*** Block opens ***

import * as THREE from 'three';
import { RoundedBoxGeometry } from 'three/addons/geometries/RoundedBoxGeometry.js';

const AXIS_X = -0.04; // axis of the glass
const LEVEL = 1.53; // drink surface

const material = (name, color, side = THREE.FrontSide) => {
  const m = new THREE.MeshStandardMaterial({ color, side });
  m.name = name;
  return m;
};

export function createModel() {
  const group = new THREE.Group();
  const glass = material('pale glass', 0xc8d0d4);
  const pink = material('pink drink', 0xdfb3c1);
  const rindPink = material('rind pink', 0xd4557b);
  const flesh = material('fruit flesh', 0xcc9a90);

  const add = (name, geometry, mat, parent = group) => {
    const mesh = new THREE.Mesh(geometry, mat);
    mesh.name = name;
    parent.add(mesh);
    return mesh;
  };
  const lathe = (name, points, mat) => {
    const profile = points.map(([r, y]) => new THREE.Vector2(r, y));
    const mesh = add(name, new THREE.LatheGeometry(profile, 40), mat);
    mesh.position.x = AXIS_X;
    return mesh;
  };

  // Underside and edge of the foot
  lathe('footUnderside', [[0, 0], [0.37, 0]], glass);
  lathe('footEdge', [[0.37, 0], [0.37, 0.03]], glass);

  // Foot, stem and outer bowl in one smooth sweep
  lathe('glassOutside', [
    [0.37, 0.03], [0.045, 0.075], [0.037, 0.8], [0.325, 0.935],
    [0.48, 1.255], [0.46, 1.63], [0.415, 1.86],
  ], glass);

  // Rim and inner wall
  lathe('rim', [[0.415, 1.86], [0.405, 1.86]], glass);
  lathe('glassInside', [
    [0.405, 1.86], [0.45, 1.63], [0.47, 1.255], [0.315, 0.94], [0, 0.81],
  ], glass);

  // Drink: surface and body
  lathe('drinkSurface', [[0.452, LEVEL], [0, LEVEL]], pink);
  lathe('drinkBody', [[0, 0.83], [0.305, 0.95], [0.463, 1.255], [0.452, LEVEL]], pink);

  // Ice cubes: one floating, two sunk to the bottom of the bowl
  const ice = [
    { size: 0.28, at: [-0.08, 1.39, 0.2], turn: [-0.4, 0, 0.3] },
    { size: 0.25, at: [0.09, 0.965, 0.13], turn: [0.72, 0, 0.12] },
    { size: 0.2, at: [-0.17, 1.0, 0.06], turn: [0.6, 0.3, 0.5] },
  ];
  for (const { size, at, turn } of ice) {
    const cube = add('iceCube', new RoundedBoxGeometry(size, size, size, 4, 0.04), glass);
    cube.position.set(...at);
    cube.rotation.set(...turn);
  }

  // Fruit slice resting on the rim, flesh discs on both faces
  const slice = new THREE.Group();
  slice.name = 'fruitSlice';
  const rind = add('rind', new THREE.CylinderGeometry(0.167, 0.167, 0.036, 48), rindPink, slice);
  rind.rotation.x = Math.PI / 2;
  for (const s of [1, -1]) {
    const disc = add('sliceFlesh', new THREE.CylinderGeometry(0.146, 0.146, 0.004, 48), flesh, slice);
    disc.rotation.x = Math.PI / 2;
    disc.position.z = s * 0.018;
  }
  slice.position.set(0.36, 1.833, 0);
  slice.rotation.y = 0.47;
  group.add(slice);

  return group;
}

*** Block closes ***

◆ REQUIRED WORK
Return exactly the opening lines of the listing above, ending with the line that has "const glass = material('pale".

◆ PROBLEM SOLUTION
import * as THREE from 'three';
import { RoundedBoxGeometry } from 'three/addons/geometries/RoundedBoxGeometry.js';

const AXIS_X = -0.04; // axis of the glass
const LEVEL = 1.53; // drink surface

const material = (name, color, side = THREE.FrontSide) => {
  const m = new THREE.MeshStandardMaterial({ color, side });
  m.name = name;
  return m;
};

export function createModel() {
  const group = new THREE.Group();
  const glass = material('pale glass', 0xc8d0d4);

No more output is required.